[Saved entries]
*-*-*

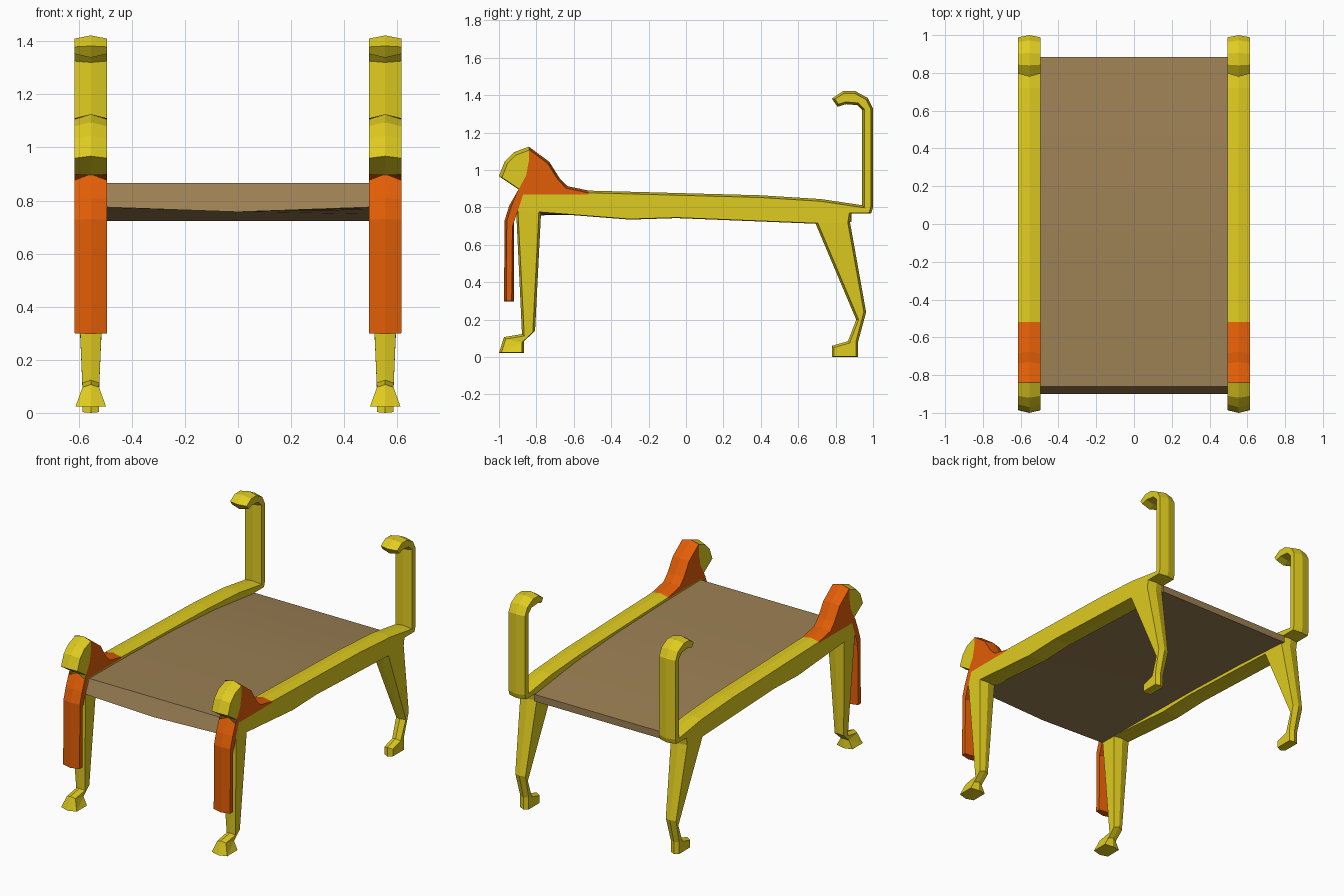
import bpy, bmesh
from mathutils import Vector, Matrix
from mathutils.geometry import tessellate_polygon

if "Cube" in bpy.data.objects:
    bpy.data.objects.remove(bpy.data.objects["Cube"])

CX = 0.5545      # centre of each animal-shaped side
HALF = 0.0605    # half thickness of the side
INSET = 0.012    # how far the flat cheeks step in from the ridge


def material(name, rgb):
    m = bpy.data.materials.new(name)
    m.diffuse_color = (*rgb, 1)
    m.use_nodes = True
    m.node_tree.nodes["Principled BSDF"].inputs["Base Color"].default_value = m.diffuse_color
    return m


yellow = material("gold yellow", (0.74, 0.60, 0.014))
orange = material("mane orange", (0.75, 0.11, 0.002))
brown = material("woven brown", (0.33, 0.215, 0.088))


def width(y, z):
    """Half thickness: full for the body, thin legs, flared front paws."""
    if z >= 0.7:
        return HALF
    if y < -0.86 and z < 0.05:
        return 0.057
    return 0.031 + max(0, z - 0.1) * 0.048


def add_object(name, bm, mat):
    me = bpy.data.meshes.new(name)
    bm.to_mesh(me)
    bm.free()
    me.materials.append(mat)
    ob = bpy.data.objects.new(name, me)
    bpy.context.collection.objects.link(ob)
    return ob


def profile(name, pts, mat, joined=(), wfun=width, pieces=None, inset=INSET):
    """Ridged slab from a counter-clockwise (y, z) outline, mirrored in x.
    Edges whose start index is in joined touch another part: no inset, no rim.
    pieces splits the cheek into simple sub-outlines (lists of indices)."""
    P = [Vector(p) for p in pts]
    n = len(P)
    normals, dist = [], []
    for i in range(n):
        e = (P[(i + 1) % n] - P[i]).normalized()
        normals.append(Vector((-e.y, e.x)))
        under = e.x > 0.7 and P[i].y < 1.2       # undersides are nearly flat
        dist.append(0 if i in joined else 0.003 if under else inset)
    bm = bmesh.new()
    mid, right, left, inner = [], [], [], []
    for i, p in enumerate(P):
        off = Matrix((normals[i - 1], normals[i])).inverted() @ Vector((dist[i - 1], dist[i]))
        if off.length > 2.2 * inset:
            off *= 2.2 * inset / off.length
        q = p + off
        w = wfun(*p)
        inner.append(q)
        mid.append(bm.verts.new((CX, p.x, p.y)))
        right.append(bm.verts.new((CX + w, q.x, q.y)))
        left.append(bm.verts.new((CX - w, q.x, q.y)))
    for i in range(n):
        j = (i + 1) % n
        if i not in joined:
            bm.faces.new((mid[i], mid[j], right[j], right[i]))
            bm.faces.new((left[i], left[j], mid[j], mid[i]))
    for ids in pieces or [list(range(n))]:
        for tri in tessellate_polygon([[inner[k].to_3d() for k in ids]]):
            a, b, c = (ids[t] for t in tri)
            u, v = inner[b] - inner[a], inner[c] - inner[a]
            if u.x * v.y - u.y * v.x < 0:
                b, c = c, b
            bm.faces.new((right[a], right[b], right[c]))
            bm.faces.new((left[a], left[c], left[b]))
    ob = add_object(name, bm, mat)
    ob.modifiers.new("both sides", 'MIRROR').use_axis[0] = True
    return ob


# body, legs and curled tail in one silhouette
body = [
    (-0.87, 0.87), (-0.907, 0.76), (-0.877, 0.123), (-0.973, 0.107),   # front leg
    (-1.0, 0.022), (-0.866, 0.022), (-0.866, 0.085), (-0.807, 0.14),   # front paw
    (-0.775, 0.772), (-0.30, 0.735), (-0.05, 0.743), (0.693, 0.713),   # belly
    (0.910, 0.20), (0.866, 0.085), (0.78, 0.06), (0.78, 0.0),          # back leg
    (0.92, 0.0), (0.92, 0.08), (0.963, 0.24), (0.877, 0.72),
    (0.885, 0.768), (0.99, 0.768),                                     # tail outside
    (1.0, 0.80), (1.0, 1.33), (0.972, 1.385), (0.905, 1.422), (0.84, 1.422),
    (0.780, 1.382), (0.81, 1.338), (0.855, 1.352), (0.915, 1.347),     # tail inside
    (0.942, 1.32), (0.942, 0.812),
    (0.72, 0.845), (0.40, 0.865), (-0.52, 0.89), (-0.52, 0.87),        # back
]
R = lambda a, b: list(range(a, b + 1))
profile("body_legs_and_tail", body, yellow, joined={0, 35, 36}, pieces=[
    [1, 2, 7, 8], R(2, 7),                    # front leg, paw
    [11, 12, 18, 19], R(12, 18),              # back leg, foot
    R(22, 32),                                # tail
    [0, 1] + R(8, 11) + R(19, 22) + R(32, 36),
])

# mane with the long lappet hanging in front of the leg
mane = [
    (-0.52, 0.87), (-0.52, 0.89), (-0.635, 0.914), (-0.675, 0.955), (-0.73, 1.043),
    (-0.84, 1.125), (-0.84, 1.05), (-0.855, 0.97), (-0.893, 0.90),
    (-0.945, 0.81), (-0.97, 0.73), (-0.973, 0.297), (-0.92, 0.297), (-0.92, 0.72),
    (-0.87, 0.87),
]
profile("mane", mane, orange, joined={0, 5, 6, 7, 13, 14}, wfun=lambda y, z: HALF)

# face, with a broader bevel
face = [
    (-0.84, 1.125), (-0.92, 1.095), (-0.97, 1.045), (-1.0, 0.967), (-0.893, 0.895),
    (-0.855, 0.97), (-0.84, 1.05),
]
profile("face", face, yellow, joined={4, 5, 6}, wfun=lambda y, z: HALF, inset=0.018)

# bed panel: gently arched along its length, thick sagging front, thin back edge
STATIONS = [  # y top, z top, y bottom, z bottom, extra sag in the middle
    (-0.86, 0.865, -0.90, 0.775, 0.018), (-0.45, 0.86, -0.45, 0.771, 0.010),
    (0.0, 0.848, 0.0, 0.764, 0.005), (0.45, 0.82, 0.45, 0.748, 0.002),
    (0.885, 0.768, 0.885, 0.722, 0.0),
]
bm = bmesh.new()
rows = []
for x in (-0.5, 0, 0.5):
    top = [bm.verts.new((x, s[0], s[1])) for s in STATIONS]
    low = [bm.verts.new((x, s[2], s[3] - (s[4] if x == 0 else 0))) for s in STATIONS]
    rows.append(low + top[::-1])
n = len(rows[0])
for a, b in zip(rows, rows[1:]):
    for k in range(n):
        m = (k + 1) % n
        bm.faces.new((a[k], a[m], b[m], b[k]))
bm.faces.new(rows[0][::-1])
bm.faces.new(rows[2])
bmesh.ops.recalc_face_normals(bm, faces=bm.faces)
bed = add_object("bed_panel", bm, brown)
bpy.context.view_layer.objects.active = bed
bed.select_set(True)
bpy.ops.object.shade_smooth_by_angle()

*-*-*

- _What is needed_:
Going through the records above, state how many lines carry "data", with no other text.

- _Written solution_:
5